Book Bits | 23 November 2019

The Deals of Warren Buffett Volume 2: The Making of a Billionaire
By Glen Arnold
Summary via publisher (Harriman House)
In this second volume of The Deals of Warren Buffett, the story continues as we trace Warren Buffett’s journey to his first $1bn. When we left Buffett at the end of Volume 1, he had reached a fortune of $100m. In this enthralling next instalment, we follow Buffett’s investment deals over two more decades as he became a billionaire. This is the most exhilarating period of Buffett’s career, where he found gem after gem in both the stock market and among tightly-run family firms with excellent economic franchises. In this period, Berkshire Hathaway shares jumped 29-fold from $89 to $2,600.

For Good Measure:
An Agenda for Moving Beyond GDP

Edited by Joseph E. Stiglitz, et al.
Summary via publisher (New Press)
A consensus has emerged among key experts that our conventional economic measures are out of sync with how most people experience their lives. GDP, they argue, is a poor and outmoded measure of our well-being. The global movement to advance beyond GDP has attracted some of the world’s leading economists, statisticians, and social thinkers who have worked collectively to articulate new approaches to measuring economic well-being and social progress. In the decade since the 2008 economic crisis, these experts have come together to create a new “dashboard” of indicators of what actually makes for better lives.

The European Left And The Financial Crisis
Edited by Michael Holmes and Knut Roder
Summary via publisher (Manchester University Press)
The global financial crisis of 2007-8 did not offer the political and economic opportunities to the left that many thought it would. As financial institutions collapsed, traditional left-wing issues were apparently back on the agenda. However, instead of being a trigger for a resurgence of the left, in many European countries left-wing parties have suffered savage electoral defeat. At the same time, the crisis has led to austerity programmes being implemented across Europe.
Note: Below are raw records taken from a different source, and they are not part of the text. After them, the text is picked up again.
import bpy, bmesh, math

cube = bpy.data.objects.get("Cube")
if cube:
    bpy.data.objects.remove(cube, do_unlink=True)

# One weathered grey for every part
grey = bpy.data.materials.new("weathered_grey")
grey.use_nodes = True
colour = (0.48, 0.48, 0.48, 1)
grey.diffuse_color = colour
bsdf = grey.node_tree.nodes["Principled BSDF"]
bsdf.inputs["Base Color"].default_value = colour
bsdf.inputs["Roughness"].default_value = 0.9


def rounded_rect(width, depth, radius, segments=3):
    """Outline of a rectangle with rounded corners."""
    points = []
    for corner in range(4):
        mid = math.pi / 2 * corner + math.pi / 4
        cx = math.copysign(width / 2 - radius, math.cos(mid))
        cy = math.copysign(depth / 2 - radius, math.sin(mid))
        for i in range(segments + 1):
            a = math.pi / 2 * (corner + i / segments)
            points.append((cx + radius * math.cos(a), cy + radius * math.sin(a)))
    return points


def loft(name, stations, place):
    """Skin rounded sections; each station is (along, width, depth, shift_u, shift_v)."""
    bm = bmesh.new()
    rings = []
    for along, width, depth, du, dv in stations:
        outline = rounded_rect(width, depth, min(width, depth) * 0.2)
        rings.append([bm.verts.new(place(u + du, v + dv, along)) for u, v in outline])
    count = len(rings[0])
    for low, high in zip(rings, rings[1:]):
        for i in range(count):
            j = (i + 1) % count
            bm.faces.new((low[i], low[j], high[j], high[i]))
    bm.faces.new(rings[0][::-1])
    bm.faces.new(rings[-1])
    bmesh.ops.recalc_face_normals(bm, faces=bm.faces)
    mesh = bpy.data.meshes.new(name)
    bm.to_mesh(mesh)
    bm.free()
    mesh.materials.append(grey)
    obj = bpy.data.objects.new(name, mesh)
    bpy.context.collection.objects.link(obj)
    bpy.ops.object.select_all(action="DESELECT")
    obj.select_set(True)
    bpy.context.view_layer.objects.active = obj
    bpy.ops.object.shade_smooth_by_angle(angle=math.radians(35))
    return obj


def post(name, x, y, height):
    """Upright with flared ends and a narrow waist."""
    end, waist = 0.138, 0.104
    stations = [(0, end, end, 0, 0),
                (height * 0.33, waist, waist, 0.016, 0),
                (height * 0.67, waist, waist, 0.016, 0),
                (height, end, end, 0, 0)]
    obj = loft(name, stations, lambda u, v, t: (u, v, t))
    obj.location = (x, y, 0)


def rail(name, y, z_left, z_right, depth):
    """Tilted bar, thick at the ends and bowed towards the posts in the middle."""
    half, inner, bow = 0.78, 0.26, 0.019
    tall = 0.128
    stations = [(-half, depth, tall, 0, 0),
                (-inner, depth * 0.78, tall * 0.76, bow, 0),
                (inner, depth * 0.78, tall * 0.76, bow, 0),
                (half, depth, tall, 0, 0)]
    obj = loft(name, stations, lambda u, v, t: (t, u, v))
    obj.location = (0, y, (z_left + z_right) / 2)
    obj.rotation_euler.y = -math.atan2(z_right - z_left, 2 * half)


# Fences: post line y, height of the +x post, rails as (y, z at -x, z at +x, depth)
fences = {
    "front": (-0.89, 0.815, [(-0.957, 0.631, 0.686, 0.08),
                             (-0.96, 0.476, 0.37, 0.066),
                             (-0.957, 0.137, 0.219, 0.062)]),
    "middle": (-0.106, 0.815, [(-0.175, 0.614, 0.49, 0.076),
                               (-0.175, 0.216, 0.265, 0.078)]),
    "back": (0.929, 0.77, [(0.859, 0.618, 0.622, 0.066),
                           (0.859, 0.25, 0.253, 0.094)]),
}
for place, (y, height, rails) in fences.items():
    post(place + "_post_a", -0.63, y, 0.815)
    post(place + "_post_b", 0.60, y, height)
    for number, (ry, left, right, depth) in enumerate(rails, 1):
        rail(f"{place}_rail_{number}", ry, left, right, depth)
This book brings together essays that consider ten EU member states, including all bail-out recipients and some of the main ‘donor’ states, in an examination of this crucial period for the left in Europe from a number of perspectives.

Why Are We Yelling?: The Art of Productive Disagreement
By Buster Benson
Summary via publisher (Portfolio/Penguin RandomHouse)
If the threat of raised voices, emotional outbursts, and public discord makes you want to hide under the conference room table, you’re not alone. Conflict, or the fear of it, can be exhausting. But as this powerful book argues, conflict doesn’t have to be unpleasant. In fact, properly channeled, conflict can be the most valuable tool we have at our disposal for deepening relationships, solving problems, and coming up with new ideas. As the mastermind behind some of the highest-performing teams at Amazon, Twitter, and Slack, Buster Benson spent decades facilitating hard conversations in stressful environments. In this book, Buster reveals the psychological underpinnings of awkward, unproductive conflict and the critical habits anyone can learn to avoid it.

The Great Mental Models: General Thinking Concepts
By Shane Parrish and Rhiannon Beaubien
Summary via publisher (Farnum Street)
The Great Mental Models is a project by FS to help equalize opportunity in the world by making a high-quality multidisciplinary, interconnected, education free and available to everyone. That’s a big ambition. To get there, we’re starting with 5 reference books that cover the core, timeless, individual mental models you should have learned in school with a broad education. After we have the individual models, we’ll connect them together in a dedicated website and add more examples. Then we’ll create a set of META MODELS we can use to hone our thinking and understanding.

Please note that the links to books above are affiliate links with and James Picerno (a.k.a. The Capital Spectator) earns money if you buy one of the titles listed. Also note that you will not pay extra for a book even though it generates revenue for The Capital Spectator. By purchasing books through this site, you provide support for The Capital Spectator’s free content. Thank you!